The lights hung for only a short time – perhaps a minute – before they were extinguished. Patriots in Charlestown, to whom the signal was sent, had been watching for a few nights for the alarming signal. The British plans to send a large force (about 700 soldiers) across the Charles River and on to Lexington and Concord to seize colonists’ stockpiles of munitions, and perhaps arrest the patriot leaders Samuel Adams and John Hancock were broadcast across Boston Harbor.  Alerted in Charlestown, riders were sent into the countryside to alert the local colonial militias. Not long after, Paul Revere would set out, first by boat to Charlestown and then by horseback to Lexington as one of two special riders who’s job it was to alert Adams and Hancock of what was to come.

The secret as to who were the two men who snuck into and up to the top of the Old North  Church was kept better than the British plans. It is thought that Robert Newman, the church’s sexton (caretaker) and Capt. John Pulling, a vestryman (a leading parishoner) of the church, were the two who lit the lanterns. It was their flint, that sparked the colonists to action that fateful night.

 

 

Short Stop

Gaffeys

I almost got run over on Patriots’ Day. Ironically, right in front of Gaffey’s Funeral Home. Not by Paul Revere, although he was the last to pass by before the incident, a few minutes before. It was the first car to drive down First Street after the road was opened to traffic following the ceremony. I never saw it coming when I was crossing the street. It screeched to a stop.

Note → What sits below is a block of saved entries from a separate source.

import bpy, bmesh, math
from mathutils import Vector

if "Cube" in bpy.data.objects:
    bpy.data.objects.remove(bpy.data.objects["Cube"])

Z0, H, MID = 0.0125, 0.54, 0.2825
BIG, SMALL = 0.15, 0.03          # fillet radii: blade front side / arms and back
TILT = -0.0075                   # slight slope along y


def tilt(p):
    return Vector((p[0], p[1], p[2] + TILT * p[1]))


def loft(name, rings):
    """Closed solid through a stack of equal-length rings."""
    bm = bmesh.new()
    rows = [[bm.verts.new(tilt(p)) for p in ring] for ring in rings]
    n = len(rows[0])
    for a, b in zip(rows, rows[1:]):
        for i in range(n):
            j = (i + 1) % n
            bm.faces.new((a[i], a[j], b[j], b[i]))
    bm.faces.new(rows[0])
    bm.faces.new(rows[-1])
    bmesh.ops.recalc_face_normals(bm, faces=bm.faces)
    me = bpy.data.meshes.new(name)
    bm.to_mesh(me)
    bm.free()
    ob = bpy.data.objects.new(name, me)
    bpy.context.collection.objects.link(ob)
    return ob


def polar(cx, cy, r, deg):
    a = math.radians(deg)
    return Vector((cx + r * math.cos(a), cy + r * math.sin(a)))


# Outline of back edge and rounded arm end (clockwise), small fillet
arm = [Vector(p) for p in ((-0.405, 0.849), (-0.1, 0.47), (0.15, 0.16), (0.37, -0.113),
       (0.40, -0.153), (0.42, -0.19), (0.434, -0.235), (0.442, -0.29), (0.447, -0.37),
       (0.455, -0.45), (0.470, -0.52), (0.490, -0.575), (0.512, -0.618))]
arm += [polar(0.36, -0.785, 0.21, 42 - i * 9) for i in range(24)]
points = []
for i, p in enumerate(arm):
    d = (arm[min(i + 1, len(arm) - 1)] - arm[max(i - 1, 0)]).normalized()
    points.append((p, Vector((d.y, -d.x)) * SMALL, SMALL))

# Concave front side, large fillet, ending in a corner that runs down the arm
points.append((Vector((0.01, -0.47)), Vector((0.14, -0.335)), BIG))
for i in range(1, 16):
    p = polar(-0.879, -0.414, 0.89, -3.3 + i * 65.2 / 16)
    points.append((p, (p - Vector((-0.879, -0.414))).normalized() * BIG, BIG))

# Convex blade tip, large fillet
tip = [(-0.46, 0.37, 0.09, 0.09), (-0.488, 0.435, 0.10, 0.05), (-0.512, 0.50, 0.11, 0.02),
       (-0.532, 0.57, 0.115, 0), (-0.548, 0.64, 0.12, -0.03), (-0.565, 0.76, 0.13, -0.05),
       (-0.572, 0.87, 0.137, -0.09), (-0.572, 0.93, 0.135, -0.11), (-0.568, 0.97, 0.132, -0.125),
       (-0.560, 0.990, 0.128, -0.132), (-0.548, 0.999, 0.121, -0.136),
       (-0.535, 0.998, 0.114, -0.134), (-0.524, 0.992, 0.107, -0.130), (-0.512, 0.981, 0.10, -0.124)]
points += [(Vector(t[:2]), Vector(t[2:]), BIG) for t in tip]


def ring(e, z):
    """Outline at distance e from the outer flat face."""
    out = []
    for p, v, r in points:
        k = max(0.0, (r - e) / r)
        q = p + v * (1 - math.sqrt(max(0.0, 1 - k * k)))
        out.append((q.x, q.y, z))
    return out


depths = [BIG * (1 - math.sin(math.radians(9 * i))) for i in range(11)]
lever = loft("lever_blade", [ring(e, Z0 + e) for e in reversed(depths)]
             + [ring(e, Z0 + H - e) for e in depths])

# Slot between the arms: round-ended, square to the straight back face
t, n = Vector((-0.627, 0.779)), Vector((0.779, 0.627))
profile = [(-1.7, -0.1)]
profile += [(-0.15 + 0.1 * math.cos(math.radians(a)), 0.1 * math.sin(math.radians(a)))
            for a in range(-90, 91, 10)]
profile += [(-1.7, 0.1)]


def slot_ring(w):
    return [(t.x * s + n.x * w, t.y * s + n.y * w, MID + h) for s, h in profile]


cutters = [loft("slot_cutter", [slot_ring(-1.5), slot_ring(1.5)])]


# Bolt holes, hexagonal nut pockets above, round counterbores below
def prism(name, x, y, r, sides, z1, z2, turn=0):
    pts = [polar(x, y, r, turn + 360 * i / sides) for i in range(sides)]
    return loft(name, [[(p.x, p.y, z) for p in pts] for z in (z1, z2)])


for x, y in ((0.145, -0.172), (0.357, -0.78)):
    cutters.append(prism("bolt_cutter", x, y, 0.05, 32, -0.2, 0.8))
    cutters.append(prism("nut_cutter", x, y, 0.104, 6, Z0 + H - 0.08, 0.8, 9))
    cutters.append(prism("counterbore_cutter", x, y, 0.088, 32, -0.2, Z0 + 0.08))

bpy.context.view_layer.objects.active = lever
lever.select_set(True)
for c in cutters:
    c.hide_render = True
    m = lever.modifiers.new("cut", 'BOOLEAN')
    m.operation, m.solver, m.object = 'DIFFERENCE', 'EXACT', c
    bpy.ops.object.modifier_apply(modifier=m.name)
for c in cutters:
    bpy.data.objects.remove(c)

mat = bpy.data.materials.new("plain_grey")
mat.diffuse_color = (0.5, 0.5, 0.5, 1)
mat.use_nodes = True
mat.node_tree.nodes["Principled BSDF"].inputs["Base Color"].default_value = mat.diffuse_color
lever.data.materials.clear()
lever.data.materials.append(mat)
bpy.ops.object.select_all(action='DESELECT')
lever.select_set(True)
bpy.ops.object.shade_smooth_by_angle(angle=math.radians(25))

Earlier, I listened to Paul Revere (depicted in full costume by a member of the National Lancers) as he spoke to the crowd gathered in front of Gaffey’s. Next, the Mayor of Medford spoke from the same podium. “This is my first Patriots’ Day as mayor. I hope it’s the first of many!” she said. Then the mayor introduced two school children who each read half of Henry Wadsworth Longfellow’s poem The Midnight Ride of Paul Revere. There were about a hundred of us gathered around to honor this

Massachusetts state holiday marking the Battles of Lexington and Concord. Following the poem, Paul Revere mounted his horse and headed for Arlington, then Lexington and Concord. We all know what he was up to. Behind the horse, many went into the funeral home for complimentary wrap sandwiches, bags of chips and sodas. It was pure Americana and I was lucky to stumble upon it on a drawing day.

In 1775, this house was the home of Captain Issac Hall, a rum merchant, and it was an important stop on Paul Revere’s ride. Hall was the leader of the Medford Minutemen. In Revere’s own account, he wrote, “I went through Medford over the bridge and up to Menotomy. In Medford I waked the Captain of the Minute Men, and after that, I alarmed almost every house till I got to Lexington.” Hall and his men saw battle with the Redcoats the next day, and fought again in the Battle of Bunker Hill, a few months later. The tall house stands as the oldest in historic Medford Square.

As I sat and drew—watching the clean-up crew from the city lift the speaker’s podium away—I attracted a couple of visitors. First came a woman who said she was an artist, too. She’s the one who tipped me off to the free lunch inside the funeral home. Next came an older couple. The man asked if I was “doing that for someone?” I said, “No, I’m just working for myself.” He then said, “When I used to do that, I noticed that the cars came in threes.” Then his wife turned to her partner and said firmly “He’s drawing a picture!” “Oh!” said the man, “that’s more interesting!” I told him that I found his “cars come in threes” observation pretty interesting, and they walked away. The whole day was interesting. I’m glad I survived it.